Aim of the task ->
Nothing but the lines from the one containing "for half, n, y" through the final line of the listing should appear in the answer, each exactly as written.

Records provided ->
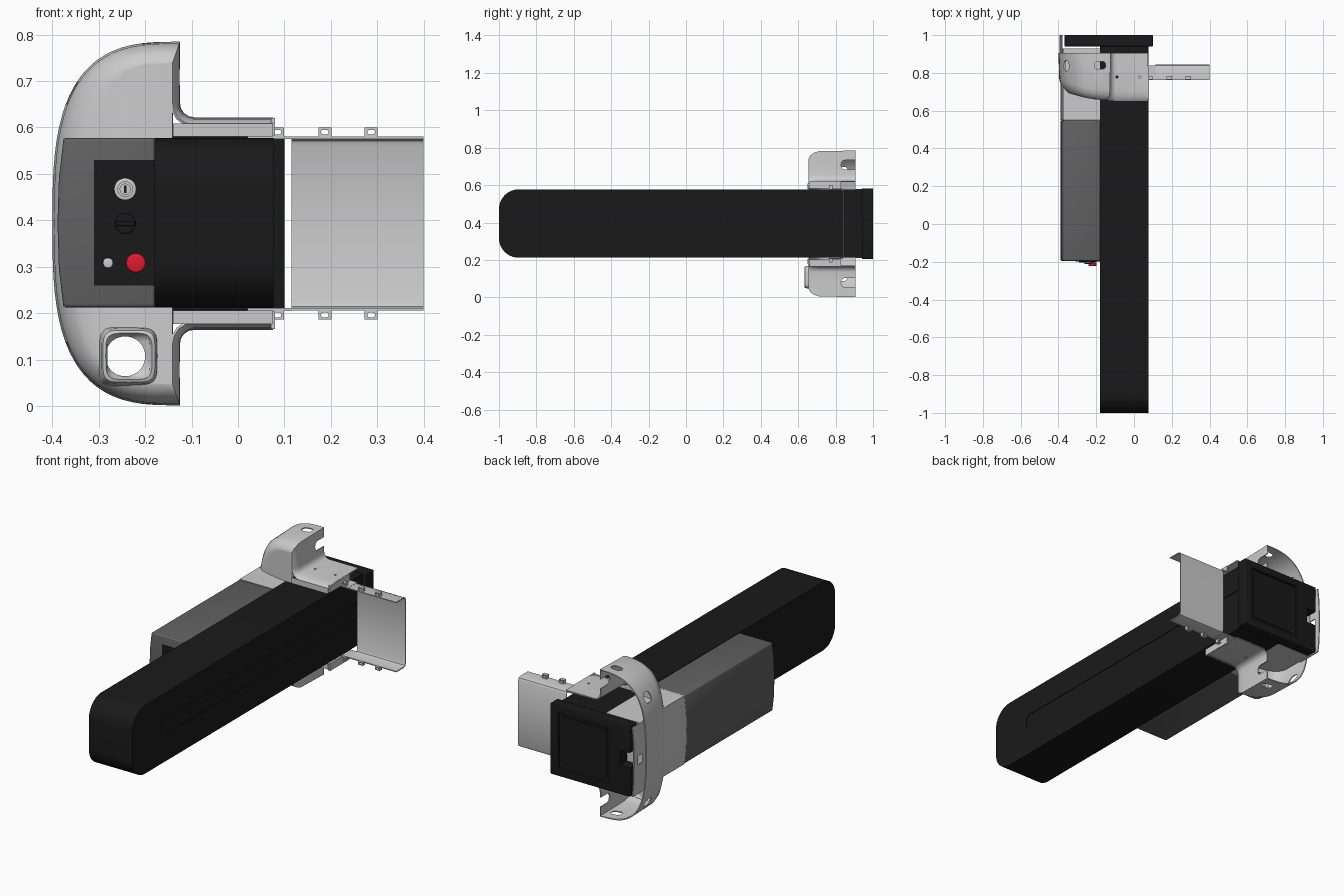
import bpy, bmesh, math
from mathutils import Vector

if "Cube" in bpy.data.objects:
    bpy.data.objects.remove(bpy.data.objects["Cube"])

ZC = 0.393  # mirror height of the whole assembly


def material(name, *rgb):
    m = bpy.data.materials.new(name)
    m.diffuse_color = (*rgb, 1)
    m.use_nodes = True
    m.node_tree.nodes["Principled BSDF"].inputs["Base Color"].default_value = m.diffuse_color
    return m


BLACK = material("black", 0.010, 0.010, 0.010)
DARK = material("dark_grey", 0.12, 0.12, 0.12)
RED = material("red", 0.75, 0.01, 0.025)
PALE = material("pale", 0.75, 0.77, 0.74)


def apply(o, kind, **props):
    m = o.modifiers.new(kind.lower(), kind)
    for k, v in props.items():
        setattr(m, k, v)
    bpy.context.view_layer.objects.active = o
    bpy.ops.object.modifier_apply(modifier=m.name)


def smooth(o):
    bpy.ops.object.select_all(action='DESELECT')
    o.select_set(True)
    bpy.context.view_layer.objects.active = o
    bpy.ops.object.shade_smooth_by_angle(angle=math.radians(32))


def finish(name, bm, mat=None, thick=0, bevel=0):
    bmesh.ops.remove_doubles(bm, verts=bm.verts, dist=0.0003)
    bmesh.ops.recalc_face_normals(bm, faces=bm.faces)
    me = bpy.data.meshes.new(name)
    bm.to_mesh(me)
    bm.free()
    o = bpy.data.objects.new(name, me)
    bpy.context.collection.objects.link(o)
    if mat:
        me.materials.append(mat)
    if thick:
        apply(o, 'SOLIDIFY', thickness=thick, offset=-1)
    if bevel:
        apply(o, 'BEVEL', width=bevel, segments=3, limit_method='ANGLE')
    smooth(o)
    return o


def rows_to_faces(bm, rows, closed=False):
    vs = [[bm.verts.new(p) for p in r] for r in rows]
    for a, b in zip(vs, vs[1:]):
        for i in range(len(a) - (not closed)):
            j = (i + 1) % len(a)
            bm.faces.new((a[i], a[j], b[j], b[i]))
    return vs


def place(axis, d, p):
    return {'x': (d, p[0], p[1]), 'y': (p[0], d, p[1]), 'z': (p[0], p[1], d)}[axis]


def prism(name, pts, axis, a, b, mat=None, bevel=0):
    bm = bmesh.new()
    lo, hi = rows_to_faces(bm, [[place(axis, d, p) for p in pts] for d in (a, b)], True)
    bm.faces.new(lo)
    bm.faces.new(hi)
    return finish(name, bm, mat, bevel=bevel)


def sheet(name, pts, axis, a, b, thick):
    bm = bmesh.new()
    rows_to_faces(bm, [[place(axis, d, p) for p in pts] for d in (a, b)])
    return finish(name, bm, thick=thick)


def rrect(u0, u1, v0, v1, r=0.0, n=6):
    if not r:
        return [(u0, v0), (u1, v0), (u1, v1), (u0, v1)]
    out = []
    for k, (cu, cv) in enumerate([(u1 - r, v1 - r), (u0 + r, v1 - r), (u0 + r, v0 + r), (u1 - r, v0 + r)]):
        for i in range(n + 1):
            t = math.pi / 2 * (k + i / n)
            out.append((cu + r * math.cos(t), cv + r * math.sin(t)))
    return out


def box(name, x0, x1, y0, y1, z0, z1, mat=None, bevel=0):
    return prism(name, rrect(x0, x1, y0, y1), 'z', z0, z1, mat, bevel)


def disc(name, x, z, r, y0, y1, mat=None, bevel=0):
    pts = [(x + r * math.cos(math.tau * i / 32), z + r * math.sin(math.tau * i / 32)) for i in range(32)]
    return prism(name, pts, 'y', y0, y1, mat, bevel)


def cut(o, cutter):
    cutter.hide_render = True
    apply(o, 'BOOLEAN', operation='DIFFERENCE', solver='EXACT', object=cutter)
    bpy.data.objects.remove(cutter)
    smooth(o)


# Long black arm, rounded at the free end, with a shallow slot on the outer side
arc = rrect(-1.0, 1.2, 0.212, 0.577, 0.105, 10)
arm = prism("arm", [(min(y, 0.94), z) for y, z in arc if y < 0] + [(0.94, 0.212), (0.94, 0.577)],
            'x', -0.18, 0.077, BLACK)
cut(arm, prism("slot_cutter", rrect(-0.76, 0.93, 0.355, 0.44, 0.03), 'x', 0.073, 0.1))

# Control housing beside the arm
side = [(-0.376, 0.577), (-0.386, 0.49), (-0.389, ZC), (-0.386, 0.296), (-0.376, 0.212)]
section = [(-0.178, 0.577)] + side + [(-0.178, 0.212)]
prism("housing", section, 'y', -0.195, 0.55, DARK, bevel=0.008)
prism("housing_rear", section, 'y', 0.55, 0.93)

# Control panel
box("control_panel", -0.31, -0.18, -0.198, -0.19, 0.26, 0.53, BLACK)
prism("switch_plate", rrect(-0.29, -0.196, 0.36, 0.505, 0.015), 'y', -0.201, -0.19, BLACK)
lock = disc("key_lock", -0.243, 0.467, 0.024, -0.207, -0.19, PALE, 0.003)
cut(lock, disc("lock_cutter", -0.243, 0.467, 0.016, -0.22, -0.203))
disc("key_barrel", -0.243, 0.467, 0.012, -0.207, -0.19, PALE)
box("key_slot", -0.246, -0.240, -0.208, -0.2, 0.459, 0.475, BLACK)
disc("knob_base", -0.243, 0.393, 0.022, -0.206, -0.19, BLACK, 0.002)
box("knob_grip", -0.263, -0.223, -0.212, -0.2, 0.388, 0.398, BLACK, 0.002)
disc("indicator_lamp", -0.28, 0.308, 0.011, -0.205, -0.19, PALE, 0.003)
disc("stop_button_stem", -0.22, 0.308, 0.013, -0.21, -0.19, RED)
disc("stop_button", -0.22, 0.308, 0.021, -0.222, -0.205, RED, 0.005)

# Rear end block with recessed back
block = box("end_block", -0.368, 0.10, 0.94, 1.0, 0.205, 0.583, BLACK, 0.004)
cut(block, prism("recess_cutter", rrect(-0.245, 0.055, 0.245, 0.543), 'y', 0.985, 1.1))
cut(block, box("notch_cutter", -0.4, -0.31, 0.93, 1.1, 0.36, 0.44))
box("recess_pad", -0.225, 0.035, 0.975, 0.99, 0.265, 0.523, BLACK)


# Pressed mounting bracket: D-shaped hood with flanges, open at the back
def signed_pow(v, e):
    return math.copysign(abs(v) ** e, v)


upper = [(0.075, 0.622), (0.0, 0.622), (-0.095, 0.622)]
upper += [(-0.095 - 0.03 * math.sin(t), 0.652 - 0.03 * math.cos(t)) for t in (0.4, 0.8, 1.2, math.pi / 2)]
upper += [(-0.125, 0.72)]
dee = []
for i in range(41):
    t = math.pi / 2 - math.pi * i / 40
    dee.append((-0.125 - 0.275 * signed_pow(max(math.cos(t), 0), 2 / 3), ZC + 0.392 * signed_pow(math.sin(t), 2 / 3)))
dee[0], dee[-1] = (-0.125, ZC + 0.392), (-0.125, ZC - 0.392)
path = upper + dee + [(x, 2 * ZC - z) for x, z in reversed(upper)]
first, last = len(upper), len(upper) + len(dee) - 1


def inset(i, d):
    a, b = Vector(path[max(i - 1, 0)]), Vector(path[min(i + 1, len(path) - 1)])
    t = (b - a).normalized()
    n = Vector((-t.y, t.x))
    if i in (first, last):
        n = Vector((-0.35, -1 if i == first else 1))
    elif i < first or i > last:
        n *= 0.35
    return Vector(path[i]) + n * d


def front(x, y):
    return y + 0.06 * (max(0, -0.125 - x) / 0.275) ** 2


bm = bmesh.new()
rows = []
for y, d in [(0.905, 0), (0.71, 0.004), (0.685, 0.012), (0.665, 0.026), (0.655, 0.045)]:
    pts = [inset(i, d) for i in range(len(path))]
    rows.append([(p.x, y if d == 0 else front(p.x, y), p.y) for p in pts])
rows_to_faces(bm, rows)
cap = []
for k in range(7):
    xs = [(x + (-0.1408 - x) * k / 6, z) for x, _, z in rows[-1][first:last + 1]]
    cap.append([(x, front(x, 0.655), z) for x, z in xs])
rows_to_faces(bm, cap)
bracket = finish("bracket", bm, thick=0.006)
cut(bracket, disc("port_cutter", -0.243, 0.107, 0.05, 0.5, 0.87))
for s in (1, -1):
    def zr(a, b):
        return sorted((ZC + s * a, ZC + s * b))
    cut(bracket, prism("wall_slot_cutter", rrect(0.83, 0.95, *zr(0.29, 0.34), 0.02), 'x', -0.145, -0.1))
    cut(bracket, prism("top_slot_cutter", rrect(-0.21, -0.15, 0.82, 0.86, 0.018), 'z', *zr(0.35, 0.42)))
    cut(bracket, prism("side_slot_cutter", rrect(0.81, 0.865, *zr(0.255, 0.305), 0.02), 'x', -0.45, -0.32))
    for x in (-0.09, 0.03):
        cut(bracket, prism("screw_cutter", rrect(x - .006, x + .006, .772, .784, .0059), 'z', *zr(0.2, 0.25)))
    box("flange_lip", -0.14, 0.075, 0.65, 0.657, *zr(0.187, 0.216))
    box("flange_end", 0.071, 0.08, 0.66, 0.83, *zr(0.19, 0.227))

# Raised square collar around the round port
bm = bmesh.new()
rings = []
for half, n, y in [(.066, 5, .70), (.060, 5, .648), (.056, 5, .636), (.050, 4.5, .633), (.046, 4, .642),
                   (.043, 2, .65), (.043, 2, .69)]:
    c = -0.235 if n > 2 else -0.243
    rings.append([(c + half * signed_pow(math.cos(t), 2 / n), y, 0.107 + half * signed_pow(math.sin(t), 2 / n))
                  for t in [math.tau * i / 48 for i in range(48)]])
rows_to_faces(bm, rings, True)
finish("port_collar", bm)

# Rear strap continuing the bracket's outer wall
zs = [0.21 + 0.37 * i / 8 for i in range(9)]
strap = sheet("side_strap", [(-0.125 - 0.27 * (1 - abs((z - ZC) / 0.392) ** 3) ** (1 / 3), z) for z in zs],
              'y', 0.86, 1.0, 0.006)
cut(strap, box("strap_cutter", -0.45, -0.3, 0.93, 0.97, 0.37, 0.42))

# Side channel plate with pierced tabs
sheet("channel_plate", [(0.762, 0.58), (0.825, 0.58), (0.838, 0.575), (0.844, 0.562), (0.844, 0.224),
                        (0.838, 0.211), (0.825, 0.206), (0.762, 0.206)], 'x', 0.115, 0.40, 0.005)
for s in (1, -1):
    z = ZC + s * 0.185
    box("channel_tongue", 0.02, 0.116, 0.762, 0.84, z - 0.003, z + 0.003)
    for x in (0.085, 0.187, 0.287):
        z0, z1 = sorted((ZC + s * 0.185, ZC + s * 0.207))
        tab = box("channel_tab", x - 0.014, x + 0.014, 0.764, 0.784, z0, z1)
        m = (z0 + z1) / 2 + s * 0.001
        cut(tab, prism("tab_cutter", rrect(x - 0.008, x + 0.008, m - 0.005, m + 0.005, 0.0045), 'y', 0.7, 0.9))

Exercise answer ->
for half, n, y in [(.066, 5, .70), (.060, 5, .648), (.056, 5, .636), (.050, 4.5, .633), (.046, 4, .642),
                   (.043, 2, .65), (.043, 2, .69)]:
    c = -0.235 if n > 2 else -0.243
    rings.append([(c + half * signed_pow(math.cos(t), 2 / n), y, 0.107 + half * signed_pow(math.sin(t), 2 / n))
                  for t in [math.tau * i / 48 for i in range(48)]])
rows_to_faces(bm, rings, True)
finish("port_collar", bm)

# Rear strap continuing the bracket's outer wall
zs = [0.21 + 0.37 * i / 8 for i in range(9)]
strap = sheet("side_strap", [(-0.125 - 0.27 * (1 - abs((z - ZC) / 0.392) ** 3) ** (1 / 3), z) for z in zs],
              'y', 0.86, 1.0, 0.006)
cut(strap, box("strap_cutter", -0.45, -0.3, 0.93, 0.97, 0.37, 0.42))

# Side channel plate with pierced tabs
sheet("channel_plate", [(0.762, 0.58), (0.825, 0.58), (0.838, 0.575), (0.844, 0.562), (0.844, 0.224),
                        (0.838, 0.211), (0.825, 0.206), (0.762, 0.206)], 'x', 0.115, 0.40, 0.005)
for s in (1, -1):
    z = ZC + s * 0.185
    box("channel_tongue", 0.02, 0.116, 0.762, 0.84, z - 0.003, z + 0.003)
    for x in (0.085, 0.187, 0.287):
        z0, z1 = sorted((ZC + s * 0.185, ZC + s * 0.207))
        tab = box("channel_tab", x - 0.014, x + 0.014, 0.764, 0.784, z0, z1)
        m = (z0 + z1) / 2 + s * 0.001
        cut(tab, prism("tab_cutter", rrect(x - 0.008, x + 0.008, m - 0.005, m + 0.005, 0.0045), 'y', 0.7, 0.9))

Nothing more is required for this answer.